_Instructions for the task_
The answer consists only of the lines from the beginning of the listing below to the line holding "grey.use_nodes = True", inclusive, with every picture removed.

_Records for processing_
# # # # #

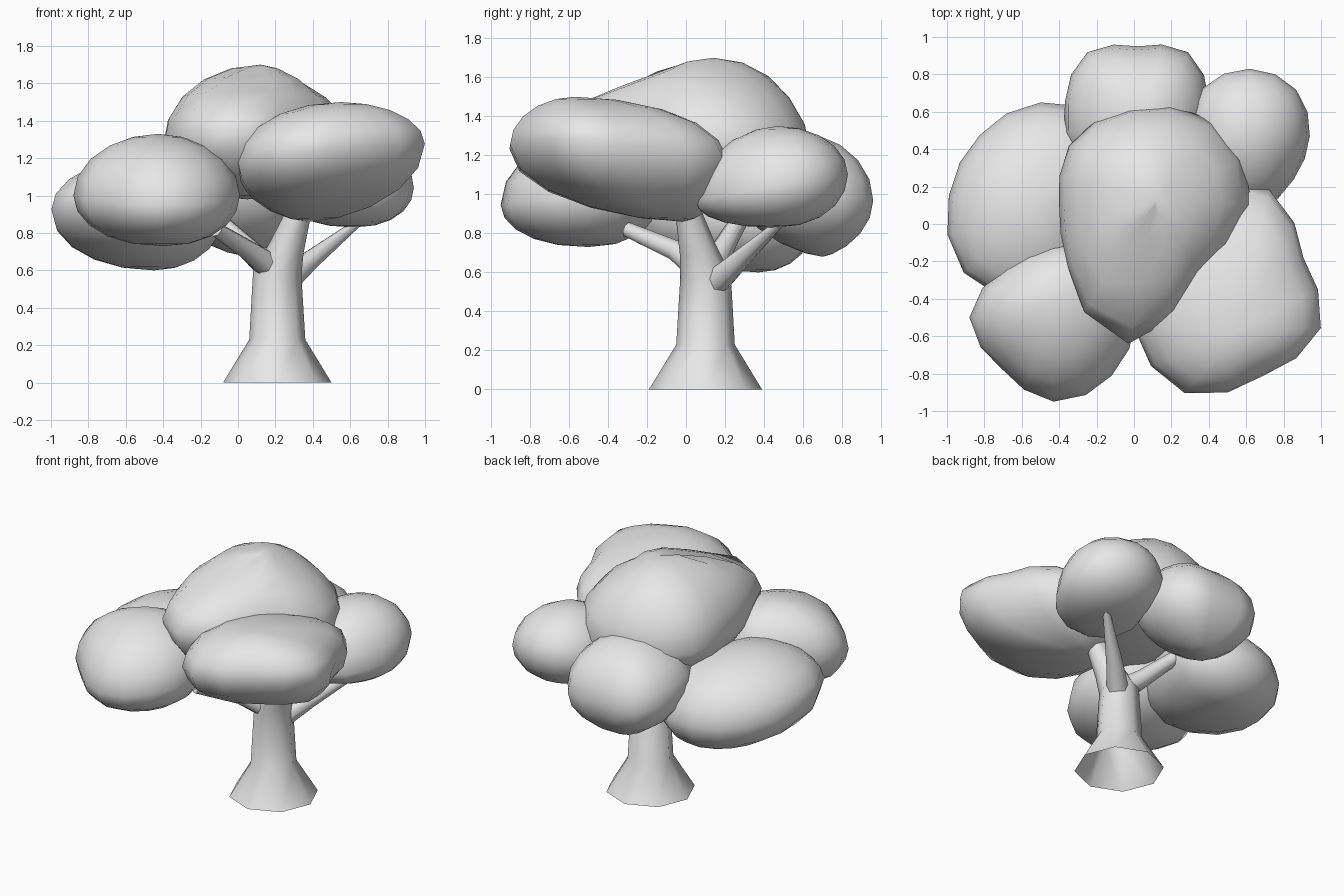
import bpy, bmesh
from math import sin, cos, pi, radians
from mathutils import Vector

cube = bpy.data.objects.get("Cube")
if cube:
    bpy.data.objects.remove(cube, do_unlink=True)

grey = bpy.data.materials.new("plain_grey")
grey.use_nodes = True
tone = (0.8, 0.8, 0.8, 1)
grey.diffuse_color = tone
grey.node_tree.nodes["Principled BSDF"].inputs["Base Color"].default_value = tone


def skin(name, rings, angle, start=None, end=None):
    """Loft rings of points, closing each end that has a tip point."""
    bm = bmesh.new()
    loops = [[bm.verts.new(p) for p in ring] for ring in rings]
    n = len(loops[0])
    tips = [(bm.verts.new(tip), loop)
            for tip, loop in ((start, loops[0]), (end, loops[-1])) if tip]
    for i in range(n):
        j = (i + 1) % n
        for tip, loop in tips:
            bm.faces.new((tip, loop[i], loop[j]))
        for low, high in zip(loops, loops[1:]):
            bm.faces.new((low[i], low[j], high[j], high[i]))
    bmesh.ops.recalc_face_normals(bm, faces=bm.faces)
    mesh = bpy.data.meshes.new(name)
    bm.to_mesh(mesh)
    bm.free()
    mesh.materials.append(grey)
    obj = bpy.data.objects.new(name, mesh)
    bpy.context.collection.objects.link(obj)
    bpy.ops.object.select_all(action="DESELECT")
    obj.select_set(True)
    bpy.context.view_layer.objects.active = obj
    bpy.ops.object.shade_smooth_by_angle(angle=radians(angle))


def foliage(name, centre, radii, top, bottom, tilt=(0, 0), turn=0,
            point=1, taper=0.9, steps=5):
    """Lumpy clump: eight radii shape the rim, which closes to a top and a bottom.

    point sharpens the long sides above, taper narrows the underside."""
    c, top, bottom = Vector(centre), Vector(top), Vector(bottom)
    n = len(radii)
    mean = sum(radii) / n
    rim = []
    for k in range(2 * n):
        a = radians(turn) + pi * k / n
        i = k // 2
        near = radii[i] + radii[(i + 1) % n]
        far = radii[i - 1] + radii[(i + 2) % n]
        r = (9 * near - far) / 16 if k % 2 else radii[i]
        x, y = r * cos(a), r * sin(a)
        rim.append((c + Vector((x, y, tilt[0] * x + tilt[1] * y)),
                    max(1, (r / mean) ** point)))
    rings = []
    for s in range(1 - steps, steps):
        t = pi / 2 * s / steps
        pole = top if s > 0 else bottom
        ring = []
        for p, power in rim:
            q = pole.lerp(p, cos(t) ** (power if s > 0 else taper))
            q.z = p.z + (pole.z - p.z) * abs(sin(t))
            ring.append(q)
        rings.append(ring)
    skin(name, rings, 60, bottom, top)


def limb(name, path, sides=8):
    """Tapered tube through (x, y, z, radius) points, open at the start."""
    up = Vector((0, 0, 1))
    pts = [Vector(p[:3]) for p in path]
    rings = []
    for i, p in enumerate(pts):
        way = pts[min(i + 1, len(pts) - 1)] - pts[max(i - 1, 0)]
        turn = up.rotation_difference(way)
        r = path[i][3]
        rings.append([p + turn @ Vector((r * cos(2 * pi * k / sides),
                                         r * sin(2 * pi * k / sides), 0))
                      for k in range(sides)])
    skin(name, rings, 50, end=pts[-1])


# Trunk with flared foot, leaning into the main bough
limb("trunk", [(.21, .1, 0, .29), (.21, .1, .23, .15), (.21, .1, .58, .13),
               (.26, .06, .72, .095), (.34, 0, .95, .06)])

# Side branches
limb("branch_front", [(.2, .1, .6, .08), (.05, -.05, .71, .055), (-.12, -.3, .82, .04)])
limb("branch_back", [(.22, .12, .57, .08), (.08, .17, .69, .06), (-.12, .28, .88, .045)])
limb("branch_side", [(.24, .13, .53, .075), (.38, .26, .65, .055), (.66, .5, .87, .02)])

# Foliage clumps
foliage("foliage_crown", (-.03, .1, 1.27), (.66, .64, .52, .45, .37, .46, .74, .54),
        (.12, .14, 1.7), (.05, 0, .98), (0, -.12), point=3)
foliage("foliage_front_left", (.5, -.35, 1.21),
        (.44, .58, .56, .5, .54, .6, .5, .54),
        (.55, -.57, 1.5), (.38, -.02, .86), (.1, -.08), 22.5, taper=1.2)
foliage("foliage_front_right", (-.43, -.5, 1), (.44, .46, .4, .37, .45, .39, .45, .44),
        (-.43, -.42, 1.33), (-.4, -.5, .73), (0, .12))
foliage("foliage_side_right", (-.5, .15, .9), (.38, .52, .5, .46, .49, .58, .55, .4),
        (-.55, .05, 1.2), (-.45, .37, .6), (0, -.13), taper=1)
foliage("foliage_back", (.02, .65, 1), (.38, .38, .3, .38, .39, .45, .4, .4),
        (.05, .55, 1.32), (.02, .7, .68), (0, -.1), taper=1.4)
foliage("foliage_back_left", (.62, .47, 1.04), (.32, .35, .36, .36, .35, .48, .42, .33),
        (.6, .47, 1.35), (.62, .45, .83), (0, .17))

# # # # #

_Task answer_
import bpy, bmesh
from math import sin, cos, pi, radians
from mathutils import Vector

cube = bpy.data.objects.get("Cube")
if cube:
    bpy.data.objects.remove(cube, do_unlink=True)

grey = bpy.data.materials.new("plain_grey")
grey.use_nodes = True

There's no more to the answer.